→ **TASK TO COMPLETE**
Copy the records below exactly, leaving out any pictures.

─── DATA UNDER STUDY ───

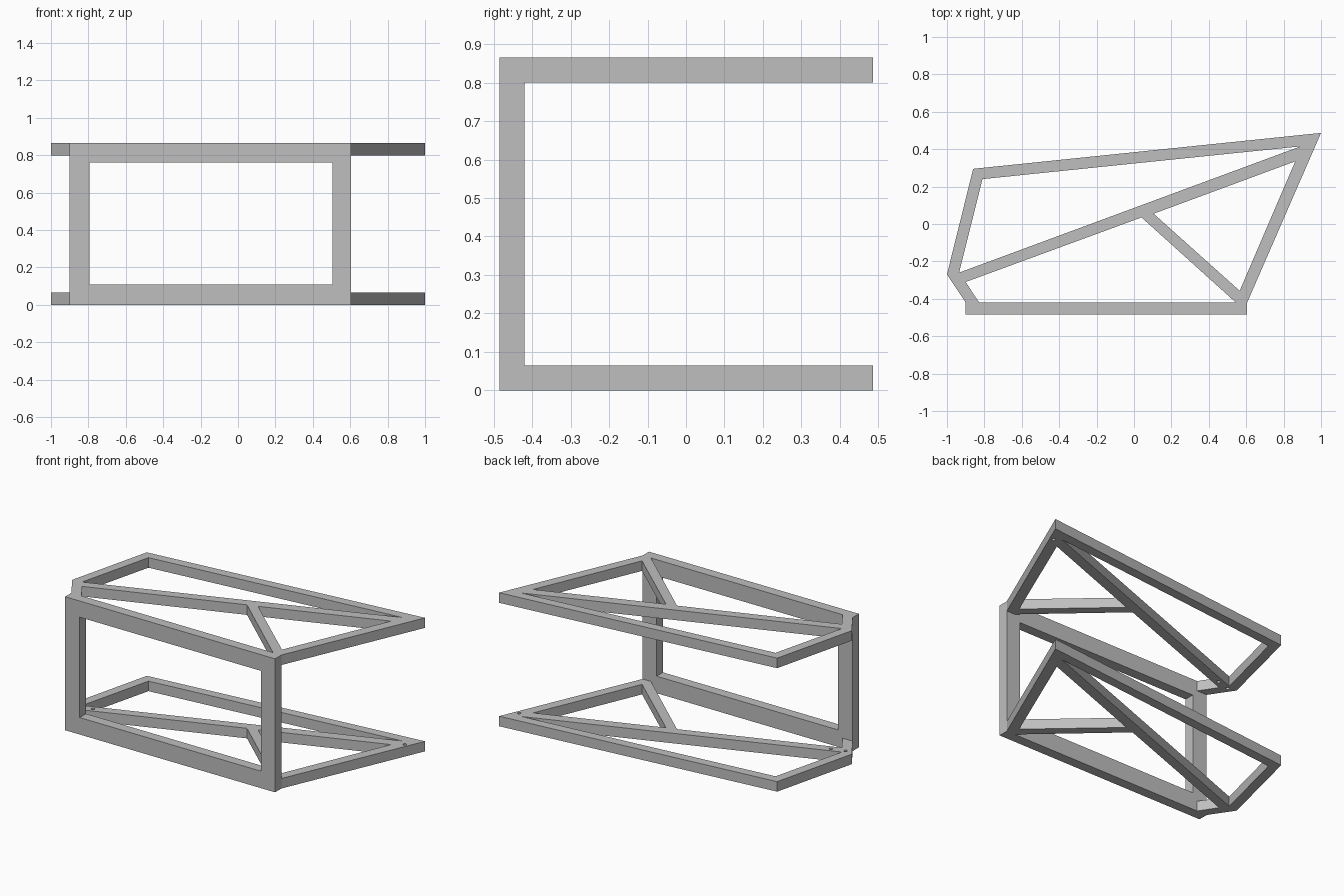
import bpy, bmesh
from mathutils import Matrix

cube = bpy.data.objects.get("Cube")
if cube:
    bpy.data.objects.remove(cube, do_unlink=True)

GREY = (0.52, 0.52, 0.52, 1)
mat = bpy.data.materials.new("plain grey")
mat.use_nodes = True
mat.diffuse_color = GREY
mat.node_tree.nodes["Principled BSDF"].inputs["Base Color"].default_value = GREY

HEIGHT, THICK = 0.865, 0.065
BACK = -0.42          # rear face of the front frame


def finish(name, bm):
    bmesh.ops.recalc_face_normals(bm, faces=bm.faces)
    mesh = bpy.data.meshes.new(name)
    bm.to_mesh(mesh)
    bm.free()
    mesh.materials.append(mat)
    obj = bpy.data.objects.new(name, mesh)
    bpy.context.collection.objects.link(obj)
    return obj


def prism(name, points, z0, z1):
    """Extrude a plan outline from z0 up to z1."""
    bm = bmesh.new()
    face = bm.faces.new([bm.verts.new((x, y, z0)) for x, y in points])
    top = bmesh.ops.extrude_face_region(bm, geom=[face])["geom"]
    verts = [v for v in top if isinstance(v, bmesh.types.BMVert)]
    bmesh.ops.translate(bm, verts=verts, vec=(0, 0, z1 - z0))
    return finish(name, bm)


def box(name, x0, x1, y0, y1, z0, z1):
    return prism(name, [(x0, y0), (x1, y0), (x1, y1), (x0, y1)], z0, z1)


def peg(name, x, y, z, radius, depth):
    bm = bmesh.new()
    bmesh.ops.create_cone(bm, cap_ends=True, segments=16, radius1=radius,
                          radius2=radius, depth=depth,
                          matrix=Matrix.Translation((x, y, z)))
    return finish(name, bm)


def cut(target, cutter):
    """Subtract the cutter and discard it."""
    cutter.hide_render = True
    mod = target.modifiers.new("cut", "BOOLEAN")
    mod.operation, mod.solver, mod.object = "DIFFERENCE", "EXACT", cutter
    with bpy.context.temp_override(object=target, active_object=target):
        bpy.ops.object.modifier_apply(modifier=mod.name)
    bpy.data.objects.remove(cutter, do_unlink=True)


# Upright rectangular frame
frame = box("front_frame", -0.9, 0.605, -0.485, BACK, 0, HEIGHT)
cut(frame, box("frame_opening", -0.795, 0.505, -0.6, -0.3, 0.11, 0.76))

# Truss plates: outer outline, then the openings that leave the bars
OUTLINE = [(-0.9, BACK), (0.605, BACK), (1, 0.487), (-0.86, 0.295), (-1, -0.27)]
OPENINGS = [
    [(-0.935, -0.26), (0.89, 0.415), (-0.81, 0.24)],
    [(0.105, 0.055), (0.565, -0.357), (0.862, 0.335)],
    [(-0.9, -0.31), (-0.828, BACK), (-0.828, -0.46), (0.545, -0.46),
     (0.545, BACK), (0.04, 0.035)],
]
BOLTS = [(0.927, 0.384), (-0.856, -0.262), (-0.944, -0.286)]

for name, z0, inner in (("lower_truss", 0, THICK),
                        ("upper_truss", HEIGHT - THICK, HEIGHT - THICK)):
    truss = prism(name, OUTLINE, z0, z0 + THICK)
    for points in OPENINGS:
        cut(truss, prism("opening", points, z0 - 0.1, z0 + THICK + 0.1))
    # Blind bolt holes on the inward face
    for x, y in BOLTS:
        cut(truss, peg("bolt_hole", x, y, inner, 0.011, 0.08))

───

→ **ANSWER SECTION**
import bpy, bmesh
from mathutils import Matrix

cube = bpy.data.objects.get("Cube")
if cube:
    bpy.data.objects.remove(cube, do_unlink=True)

GREY = (0.52, 0.52, 0.52, 1)
mat = bpy.data.materials.new("plain grey")
mat.use_nodes = True
mat.diffuse_color = GREY
mat.node_tree.nodes["Principled BSDF"].inputs["Base Color"].default_value = GREY

HEIGHT, THICK = 0.865, 0.065
BACK = -0.42          # rear face of the front frame


def finish(name, bm):
    bmesh.ops.recalc_face_normals(bm, faces=bm.faces)
    mesh = bpy.data.meshes.new(name)
    bm.to_mesh(mesh)
    bm.free()
    mesh.materials.append(mat)
    obj = bpy.data.objects.new(name, mesh)
    bpy.context.collection.objects.link(obj)
    return obj


def prism(name, points, z0, z1):
    """Extrude a plan outline from z0 up to z1."""
    bm = bmesh.new()
    face = bm.faces.new([bm.verts.new((x, y, z0)) for x, y in points])
    top = bmesh.ops.extrude_face_region(bm, geom=[face])["geom"]
    verts = [v for v in top if isinstance(v, bmesh.types.BMVert)]
    bmesh.ops.translate(bm, verts=verts, vec=(0, 0, z1 - z0))
    return finish(name, bm)


def box(name, x0, x1, y0, y1, z0, z1):
    return prism(name, [(x0, y0), (x1, y0), (x1, y1), (x0, y1)], z0, z1)


def peg(name, x, y, z, radius, depth):
    bm = bmesh.new()
    bmesh.ops.create_cone(bm, cap_ends=True, segments=16, radius1=radius,
                          radius2=radius, depth=depth,
                          matrix=Matrix.Translation((x, y, z)))
    return finish(name, bm)


def cut(target, cutter):
    """Subtract the cutter and discard it."""
    cutter.hide_render = True
    mod = target.modifiers.new("cut", "BOOLEAN")
    mod.operation, mod.solver, mod.object = "DIFFERENCE", "EXACT", cutter
    with bpy.context.temp_override(object=target, active_object=target):
        bpy.ops.object.modifier_apply(modifier=mod.name)
    bpy.data.objects.remove(cutter, do_unlink=True)


# Upright rectangular frame
frame = box("front_frame", -0.9, 0.605, -0.485, BACK, 0, HEIGHT)
cut(frame, box("frame_opening", -0.795, 0.505, -0.6, -0.3, 0.11, 0.76))

# Truss plates: outer outline, then the openings that leave the bars
OUTLINE = [(-0.9, BACK), (0.605, BACK), (1, 0.487), (-0.86, 0.295), (-1, -0.27)]
OPENINGS = [
    [(-0.935, -0.26), (0.89, 0.415), (-0.81, 0.24)],
    [(0.105, 0.055), (0.565, -0.357), (0.862, 0.335)],
    [(-0.9, -0.31), (-0.828, BACK), (-0.828, -0.46), (0.545, -0.46),
     (0.545, BACK), (0.04, 0.035)],
]
BOLTS = [(0.927, 0.384), (-0.856, -0.262), (-0.944, -0.286)]

for name, z0, inner in (("lower_truss", 0, THICK),
                        ("upper_truss", HEIGHT - THICK, HEIGHT - THICK)):
    truss = prism(name, OUTLINE, z0, z0 + THICK)
    for points in OPENINGS:
        cut(truss, prism("opening", points, z0 - 0.1, z0 + THICK + 0.1))
    # Blind bolt holes on the inward face
    for x, y in BOLTS:
        cut(truss, peg("bolt_hole", x, y, inner, 0.011, 0.08))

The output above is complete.